*ASSIGNED TASK*
Read the data, and whenever a line holds the word "Vector", report that line.

(Collection entries)
——
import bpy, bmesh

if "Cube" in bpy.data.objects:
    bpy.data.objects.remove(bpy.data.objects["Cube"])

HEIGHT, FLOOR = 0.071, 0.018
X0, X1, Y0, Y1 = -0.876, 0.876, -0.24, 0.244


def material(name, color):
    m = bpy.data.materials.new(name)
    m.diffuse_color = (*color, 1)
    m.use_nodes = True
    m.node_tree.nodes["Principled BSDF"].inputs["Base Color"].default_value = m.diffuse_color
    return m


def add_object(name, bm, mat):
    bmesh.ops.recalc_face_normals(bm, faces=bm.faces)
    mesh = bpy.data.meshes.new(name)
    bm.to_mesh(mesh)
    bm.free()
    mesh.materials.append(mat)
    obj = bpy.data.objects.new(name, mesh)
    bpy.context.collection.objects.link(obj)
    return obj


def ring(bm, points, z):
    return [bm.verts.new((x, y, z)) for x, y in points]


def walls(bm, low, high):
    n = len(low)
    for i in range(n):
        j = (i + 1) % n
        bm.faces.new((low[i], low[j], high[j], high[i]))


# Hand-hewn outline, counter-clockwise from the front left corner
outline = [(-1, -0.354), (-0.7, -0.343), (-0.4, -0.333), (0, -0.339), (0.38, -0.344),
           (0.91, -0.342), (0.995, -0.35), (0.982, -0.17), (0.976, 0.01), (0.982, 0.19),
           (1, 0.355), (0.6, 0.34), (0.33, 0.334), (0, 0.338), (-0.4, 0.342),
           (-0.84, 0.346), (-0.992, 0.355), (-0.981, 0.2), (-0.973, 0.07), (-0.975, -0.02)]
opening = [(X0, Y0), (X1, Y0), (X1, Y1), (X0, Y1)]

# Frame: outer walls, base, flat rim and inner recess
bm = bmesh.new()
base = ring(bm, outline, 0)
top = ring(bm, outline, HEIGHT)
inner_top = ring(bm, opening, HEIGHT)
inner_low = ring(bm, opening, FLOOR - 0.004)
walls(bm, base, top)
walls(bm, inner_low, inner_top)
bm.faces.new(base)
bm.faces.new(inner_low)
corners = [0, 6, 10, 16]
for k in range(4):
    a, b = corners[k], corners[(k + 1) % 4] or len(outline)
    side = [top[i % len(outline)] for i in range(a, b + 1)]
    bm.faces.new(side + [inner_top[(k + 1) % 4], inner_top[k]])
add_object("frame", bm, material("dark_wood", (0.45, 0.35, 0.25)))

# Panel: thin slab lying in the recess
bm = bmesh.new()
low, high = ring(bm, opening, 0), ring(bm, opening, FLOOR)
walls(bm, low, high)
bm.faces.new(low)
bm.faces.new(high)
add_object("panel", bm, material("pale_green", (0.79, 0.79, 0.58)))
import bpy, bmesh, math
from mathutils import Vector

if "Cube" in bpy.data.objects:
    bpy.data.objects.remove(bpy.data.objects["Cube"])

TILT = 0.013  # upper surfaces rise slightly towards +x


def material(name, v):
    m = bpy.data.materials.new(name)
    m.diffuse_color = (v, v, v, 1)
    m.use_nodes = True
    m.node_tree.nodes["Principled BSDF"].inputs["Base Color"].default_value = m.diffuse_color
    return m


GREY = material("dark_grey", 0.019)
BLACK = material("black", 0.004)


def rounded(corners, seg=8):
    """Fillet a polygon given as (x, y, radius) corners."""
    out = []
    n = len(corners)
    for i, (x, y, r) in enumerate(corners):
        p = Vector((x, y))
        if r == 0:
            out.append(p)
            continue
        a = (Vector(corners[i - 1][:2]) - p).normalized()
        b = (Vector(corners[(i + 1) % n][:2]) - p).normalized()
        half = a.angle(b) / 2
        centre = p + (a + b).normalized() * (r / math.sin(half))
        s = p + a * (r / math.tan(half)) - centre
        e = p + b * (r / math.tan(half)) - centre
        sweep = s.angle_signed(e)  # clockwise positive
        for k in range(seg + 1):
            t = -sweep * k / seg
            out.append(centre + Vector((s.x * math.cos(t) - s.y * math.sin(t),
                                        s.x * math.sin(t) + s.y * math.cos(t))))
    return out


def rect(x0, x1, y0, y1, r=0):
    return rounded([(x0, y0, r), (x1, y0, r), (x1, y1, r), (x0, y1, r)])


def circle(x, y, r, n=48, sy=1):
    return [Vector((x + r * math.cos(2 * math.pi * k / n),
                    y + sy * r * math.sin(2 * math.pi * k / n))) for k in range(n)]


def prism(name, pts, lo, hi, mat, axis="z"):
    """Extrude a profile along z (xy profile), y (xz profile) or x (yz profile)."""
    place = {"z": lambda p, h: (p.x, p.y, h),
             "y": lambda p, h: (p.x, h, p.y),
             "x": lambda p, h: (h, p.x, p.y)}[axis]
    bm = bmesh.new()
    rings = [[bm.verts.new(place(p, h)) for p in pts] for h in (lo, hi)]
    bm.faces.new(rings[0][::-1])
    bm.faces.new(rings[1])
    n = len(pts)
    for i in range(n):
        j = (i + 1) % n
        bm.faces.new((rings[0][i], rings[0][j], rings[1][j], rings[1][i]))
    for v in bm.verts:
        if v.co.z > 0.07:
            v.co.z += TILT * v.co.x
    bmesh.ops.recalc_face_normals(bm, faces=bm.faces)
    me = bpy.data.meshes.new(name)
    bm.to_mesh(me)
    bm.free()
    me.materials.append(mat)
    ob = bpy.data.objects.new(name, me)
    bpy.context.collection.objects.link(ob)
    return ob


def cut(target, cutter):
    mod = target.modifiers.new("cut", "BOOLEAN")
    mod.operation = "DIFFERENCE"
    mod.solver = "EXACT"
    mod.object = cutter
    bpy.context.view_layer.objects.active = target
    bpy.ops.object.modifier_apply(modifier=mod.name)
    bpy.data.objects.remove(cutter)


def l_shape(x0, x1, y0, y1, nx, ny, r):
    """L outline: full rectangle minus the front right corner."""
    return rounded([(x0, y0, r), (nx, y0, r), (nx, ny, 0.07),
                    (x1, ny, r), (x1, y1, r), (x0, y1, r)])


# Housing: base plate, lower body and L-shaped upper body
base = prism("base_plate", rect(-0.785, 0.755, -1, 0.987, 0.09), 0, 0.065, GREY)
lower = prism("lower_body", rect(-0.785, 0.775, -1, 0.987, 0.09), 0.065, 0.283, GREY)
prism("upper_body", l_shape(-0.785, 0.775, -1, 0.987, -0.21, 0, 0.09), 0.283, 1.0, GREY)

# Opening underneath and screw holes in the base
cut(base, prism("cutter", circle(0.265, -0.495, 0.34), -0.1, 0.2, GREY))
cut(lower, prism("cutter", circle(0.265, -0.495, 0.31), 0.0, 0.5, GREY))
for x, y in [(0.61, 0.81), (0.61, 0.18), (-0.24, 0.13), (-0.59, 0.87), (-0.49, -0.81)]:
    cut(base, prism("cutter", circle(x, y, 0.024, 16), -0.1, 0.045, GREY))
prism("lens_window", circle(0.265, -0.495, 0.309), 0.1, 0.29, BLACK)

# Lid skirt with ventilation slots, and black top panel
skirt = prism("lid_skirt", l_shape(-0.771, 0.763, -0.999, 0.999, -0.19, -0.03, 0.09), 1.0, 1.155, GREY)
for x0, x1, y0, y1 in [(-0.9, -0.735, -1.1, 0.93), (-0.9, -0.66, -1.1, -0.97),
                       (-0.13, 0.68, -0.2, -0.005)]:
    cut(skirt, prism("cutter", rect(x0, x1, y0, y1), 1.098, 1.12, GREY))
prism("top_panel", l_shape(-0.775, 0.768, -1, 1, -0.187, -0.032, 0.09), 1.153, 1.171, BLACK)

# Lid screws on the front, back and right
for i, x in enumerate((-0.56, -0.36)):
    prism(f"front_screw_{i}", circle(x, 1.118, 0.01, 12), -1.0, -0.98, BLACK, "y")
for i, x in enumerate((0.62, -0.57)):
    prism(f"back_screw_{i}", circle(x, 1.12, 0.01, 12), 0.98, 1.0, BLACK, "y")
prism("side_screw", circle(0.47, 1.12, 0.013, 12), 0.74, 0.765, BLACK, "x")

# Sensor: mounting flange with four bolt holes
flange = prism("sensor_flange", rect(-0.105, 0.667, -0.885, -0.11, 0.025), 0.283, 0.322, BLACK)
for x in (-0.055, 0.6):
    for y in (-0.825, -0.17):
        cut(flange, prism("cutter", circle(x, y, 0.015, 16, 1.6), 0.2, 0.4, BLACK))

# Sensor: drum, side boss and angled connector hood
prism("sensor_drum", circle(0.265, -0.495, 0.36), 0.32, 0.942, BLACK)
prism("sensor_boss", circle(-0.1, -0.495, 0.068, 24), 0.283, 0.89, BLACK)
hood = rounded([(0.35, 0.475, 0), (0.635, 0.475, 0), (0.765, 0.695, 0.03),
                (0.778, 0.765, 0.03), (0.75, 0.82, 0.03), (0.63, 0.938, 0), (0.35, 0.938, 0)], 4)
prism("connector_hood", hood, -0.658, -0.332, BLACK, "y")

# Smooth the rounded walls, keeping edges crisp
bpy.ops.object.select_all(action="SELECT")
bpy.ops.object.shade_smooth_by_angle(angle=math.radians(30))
——
*TASK RESULT*
from mathutils import Vector
        p = Vector((x, y))
        a = (Vector(corners[i - 1][:2]) - p).normalized()
        b = (Vector(corners[(i + 1) % n][:2]) - p).normalized()
            out.append(centre + Vector((s.x * math.cos(t) - s.y * math.sin(t),
    return [Vector((x + r * math.cos(2 * math.pi * k / n),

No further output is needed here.